# [ABOUT THIS EXERCISE]
The job is to output exactly the lines that run from the start of the entries through the line containing "long_edges = [e for e in top.edges", pictures omitted.

Records drawn from a dataset

------------

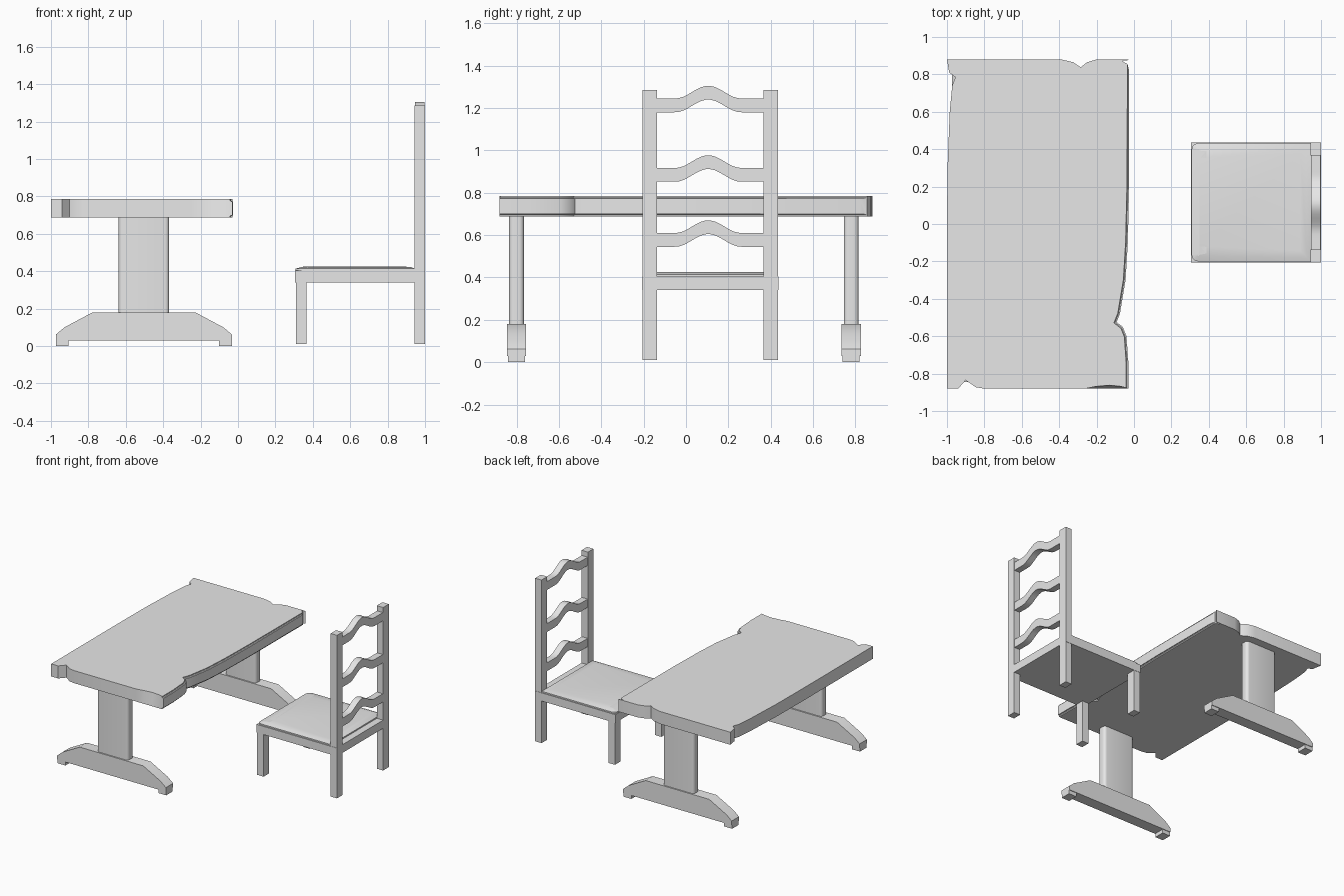
import bpy, bmesh, math
from mathutils import Vector

if "Cube" in bpy.data.objects:
    bpy.data.objects.remove(bpy.data.objects["Cube"], do_unlink=True)

grey = bpy.data.materials.new("plain_grey")
grey.use_nodes = True
grey.diffuse_color = (0.8, 0.8, 0.8, 1)
grey.node_tree.nodes["Principled BSDF"].inputs["Base Color"].default_value = (0.8, 0.8, 0.8, 1)


def finish(name, bm, smooth=False):
    bmesh.ops.recalc_face_normals(bm, faces=bm.faces)
    mesh = bpy.data.meshes.new(name)
    bm.to_mesh(mesh)
    bm.free()
    mesh.materials.append(grey)
    ob = bpy.data.objects.new(name, mesh)
    bpy.context.collection.objects.link(ob)
    if smooth:
        bpy.ops.object.select_all(action='DESELECT')
        ob.select_set(True)
        bpy.context.view_layer.objects.active = ob
        bpy.ops.object.shade_smooth_by_angle(angle=math.radians(35))
    return ob


def prism(points, offset):
    """Extrude a closed outline along an offset."""
    bm = bmesh.new()
    face = bm.faces.new([bm.verts.new(p) for p in points])
    new = bmesh.ops.extrude_face_region(bm, geom=[face])["geom"]
    moved = [v for v in new if isinstance(v, bmesh.types.BMVert)]
    bmesh.ops.translate(bm, vec=offset, verts=moved)
    return bm


def box(name, x, y, z):
    pts = [(x[0], y[0], z[0]), (x[1], y[0], z[0]), (x[1], y[1], z[0]), (x[0], y[1], z[0])]
    return finish(name, prism(pts, Vector((0, 0, z[1] - z[0]))))


# Table top with worn, notched outline
outline = [
    (-1, -.88), (-.94, -.88), (-.9, -.835), (-.845, -.873), (-.8, -.88),
    (-.26, -.88), (-.2, -.88), (-.13, -.88), (-.07, -.88), (-.03, -.88),
    (-.03, -.74), (-.04, -.6), (-.06, -.55), (-.093, -.525), (-.075, -.48),
    (-.045, -.3), (-.033, -.1), (-.026, .2), (-.026, .82), (-.035, .855),
    (-.065, .872), (-.03, .876), (-.03, .88), (-.2, .88), (-.25, .865),
    (-.285, .838), (-.325, .865), (-.39, .88), (-1, .88), (-.988, .81),
    (-.955, .785), (-.972, .74), (-.985, .6), (-.997, .3), (-1, 0)]
top = prism([(x, y, .687) for x, y in outline], Vector((0, 0, .098)))
# Chipped front corner
for v in top.verts:
    if v.co.z > .7 and v.co.y < -.879 and -.21 < v.co.x < -.06:
        v.co.y += .018 if abs(v.co.x + .13) < .01 else .012
# Softened long edge
long_edges = [e for e in top.edges
              if abs(e.verts[0].co.z - e.verts[1].co.z) < .001
              and all(v.co.x > -.1 and -.881 < v.co.y < .83 for v in e.verts)
              and abs(e.verts[0].co.y - e.verts[1].co.y) > .02]
bmesh.ops.bevel(top, geom=long_edges, offset=.012, segments=3, affect='EDGES')
finish("table_top", top, True)

# Table trestles
mid = -.503
half_foot = [(.47, .03), (.47, .062), (.425, .1), (.35, .14), (.275, .18)]
foot = half_foot + [(-x, z) for x, z in reversed(half_foot)]
for side, yc in (("front", -.8), ("back", .78)):
    f = prism([(mid + x, yc - .045, z) for x, z in foot], Vector((0, .09, 0)))
    finish(f"table_{side}_foot", f, True)
    for end in (-1, 1):
        cx = mid + end * .436
        box(f"table_{side}_pad", (cx - .034, cx + .034), (yc - .04, yc + .04), (0, .032))
    post = prism([(mid + sx * .135, yc + sy * .035, .178)
                  for sx, sy in ((-1, -1), (1, -1), (1, 1), (-1, 1))], Vector((0, 0, .512)))
    corners = [e for e in post.edges if abs(e.verts[0].co.z - e.verts[1].co.z) > .1]
    bmesh.ops.bevel(post, geom=corners, offset=.022, segments=4, profile=.5, affect='EDGES')
    finish(f"table_{side}_post", post, True)

# Chair legs and back posts
for y in ((-.205, -.137), (.365, .435)):
    box("chair_front_leg", (.31, .365), y, (.01, .345))
    box("chair_back_post", (.945, 1), y, (.01, 1.285))

# Seat frame
box("chair_seat_frame", (.305, 1), (-.207, .437), (.34, .404))

# Seat cushion with rounded front corners and a domed edge
cushion = prism([(.308, -.2, .402), (.946, -.2, .402), (.946, .432, .402), (.308, .432, .402)],
                Vector((0, 0, .012)))
front = [e for e in cushion.edges if abs(e.verts[0].co.z - e.verts[1].co.z) > .005
         and e.verts[0].co.x < .4]
bmesh.ops.bevel(cushion, geom=front, offset=.035, segments=3, profile=.5, affect='EDGES')
lid = [f for f in cushion.faces if f.calc_center_median().z > .413]
bmesh.ops.inset_region(cushion, faces=lid, thickness=.03, depth=.008)
bmesh.ops.inset_region(cushion, faces=lid, thickness=.05, depth=.003)
finish("chair_cushion", cushion, True)

# Wavy ladder slats
steps = 24
ys = [-.14 + .51 * i / steps for i in range(steps + 1)]


def wave(y):
    d = min(abs(y - .105) / .155, 1)
    return .03 * (1 + math.cos(math.pi * d))


for z in (.545, .852, 1.18):
    pts = [(.947, y, z + wave(y)) for y in ys]
    pts += [(.947, y, z + .065 + wave(y)) for y in reversed(ys)]
    finish("chair_back_slat", prism(pts, Vector((.051, 0, 0))), True)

------------

# [ANSWER FOR THIS EXERCISE]
import bpy, bmesh, math
from mathutils import Vector

if "Cube" in bpy.data.objects:
    bpy.data.objects.remove(bpy.data.objects["Cube"], do_unlink=True)

grey = bpy.data.materials.new("plain_grey")
grey.use_nodes = True
grey.diffuse_color = (0.8, 0.8, 0.8, 1)
grey.node_tree.nodes["Principled BSDF"].inputs["Base Color"].default_value = (0.8, 0.8, 0.8, 1)


def finish(name, bm, smooth=False):
    bmesh.ops.recalc_face_normals(bm, faces=bm.faces)
    mesh = bpy.data.meshes.new(name)
    bm.to_mesh(mesh)
    bm.free()
    mesh.materials.append(grey)
    ob = bpy.data.objects.new(name, mesh)
    bpy.context.collection.objects.link(ob)
    if smooth:
        bpy.ops.object.select_all(action='DESELECT')
        ob.select_set(True)
        bpy.context.view_layer.objects.active = ob
        bpy.ops.object.shade_smooth_by_angle(angle=math.radians(35))
    return ob


def prism(points, offset):
    """Extrude a closed outline along an offset."""
    bm = bmesh.new()
    face = bm.faces.new([bm.verts.new(p) for p in points])
    new = bmesh.ops.extrude_face_region(bm, geom=[face])["geom"]
    moved = [v for v in new if isinstance(v, bmesh.types.BMVert)]
    bmesh.ops.translate(bm, vec=offset, verts=moved)
    return bm


def box(name, x, y, z):
    pts = [(x[0], y[0], z[0]), (x[1], y[0], z[0]), (x[1], y[1], z[0]), (x[0], y[1], z[0])]
    return finish(name, prism(pts, Vector((0, 0, z[1] - z[0]))))


# Table top with worn, notched outline
outline = [
    (-1, -.88), (-.94, -.88), (-.9, -.835), (-.845, -.873), (-.8, -.88),
    (-.26, -.88), (-.2, -.88), (-.13, -.88), (-.07, -.88), (-.03, -.88),
    (-.03, -.74), (-.04, -.6), (-.06, -.55), (-.093, -.525), (-.075, -.48),
    (-.045, -.3), (-.033, -.1), (-.026, .2), (-.026, .82), (-.035, .855),
    (-.065, .872), (-.03, .876), (-.03, .88), (-.2, .88), (-.25, .865),
    (-.285, .838), (-.325, .865), (-.39, .88), (-1, .88), (-.988, .81),
    (-.955, .785), (-.972, .74), (-.985, .6), (-.997, .3), (-1, 0)]
top = prism([(x, y, .687) for x, y in outline], Vector((0, 0, .098)))
# Chipped front corner
for v in top.verts:
    if v.co.z > .7 and v.co.y < -.879 and -.21 < v.co.x < -.06:
        v.co.y += .018 if abs(v.co.x + .13) < .01 else .012
# Softened long edge
long_edges = [e for e in top.edges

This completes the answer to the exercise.